In response to the underwhelming demand for our debut single we’ve decided to clog up the ever expanding and overloaded internet with another mediocre piece of musicianship*. It seems we can’t give this music away, but we try. You can download it for FREE from the ‘Music Shop‘ or have a listen:

 

This time though, on a more serious note, we are very grateful for the kind permission from Sam Harris for the use of some audio from a lecture he gave for the Atheist Foundation of Australia in 2012 called ‘Death and the Present Moment’. The track uses samples from a sequence where Sam talks through how to attain an ‘in the moment’ mental state using mindfulness meditation. It is a fascinating introduction to meditation and really resonated with us. If you would like to listen to the full lecture then we include the YouTube video:

 

This single includes the main track itself called ‘In Your Brain Right Now’ along with a B-side called ‘In Your Brain Right Now (Naked Mix). This B-side is an early draft of the track that includes the whole mediation sequence from Sam Harris with a simple repetitive and hypnotic beat.

We hope to share and explore some of the themes that underpin this track in some writing and another podcast shortly. These incredibly interesting themes include meditation, the urgency and value of life and the ability to enjoy each moment and the influence of religion and how it has played a part in our lives. We’re also pretty sure we’ll again make little sense and get carried away with delusions of grandeur.

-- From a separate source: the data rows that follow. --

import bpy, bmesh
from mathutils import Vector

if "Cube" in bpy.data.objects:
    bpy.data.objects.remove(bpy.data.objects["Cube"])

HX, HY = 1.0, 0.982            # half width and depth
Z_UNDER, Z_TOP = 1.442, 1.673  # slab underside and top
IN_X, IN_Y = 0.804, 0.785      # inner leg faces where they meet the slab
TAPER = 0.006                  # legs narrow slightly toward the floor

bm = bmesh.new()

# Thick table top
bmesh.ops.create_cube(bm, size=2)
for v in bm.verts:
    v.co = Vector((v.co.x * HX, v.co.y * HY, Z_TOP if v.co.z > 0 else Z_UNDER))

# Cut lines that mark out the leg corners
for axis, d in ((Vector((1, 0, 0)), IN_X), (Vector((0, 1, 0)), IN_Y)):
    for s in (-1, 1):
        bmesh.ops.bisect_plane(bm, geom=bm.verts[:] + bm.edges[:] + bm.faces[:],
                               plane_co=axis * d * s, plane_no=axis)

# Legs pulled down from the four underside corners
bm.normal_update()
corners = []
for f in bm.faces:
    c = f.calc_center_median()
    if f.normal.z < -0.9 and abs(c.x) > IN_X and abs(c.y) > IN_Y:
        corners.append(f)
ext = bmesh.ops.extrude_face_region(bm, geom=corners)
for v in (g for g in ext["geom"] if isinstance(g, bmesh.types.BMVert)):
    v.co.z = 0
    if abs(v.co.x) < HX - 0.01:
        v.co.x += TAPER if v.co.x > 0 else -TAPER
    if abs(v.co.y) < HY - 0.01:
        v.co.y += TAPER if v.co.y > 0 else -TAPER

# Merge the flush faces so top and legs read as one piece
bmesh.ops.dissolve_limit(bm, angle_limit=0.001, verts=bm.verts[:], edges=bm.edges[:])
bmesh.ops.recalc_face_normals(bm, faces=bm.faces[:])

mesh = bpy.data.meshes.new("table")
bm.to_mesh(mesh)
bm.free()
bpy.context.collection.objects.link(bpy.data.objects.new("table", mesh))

*Tom is apparently offended by the comment about mediocre musicianship. No Side Effects are not able to reconcile this issue, because Tom is part of the band.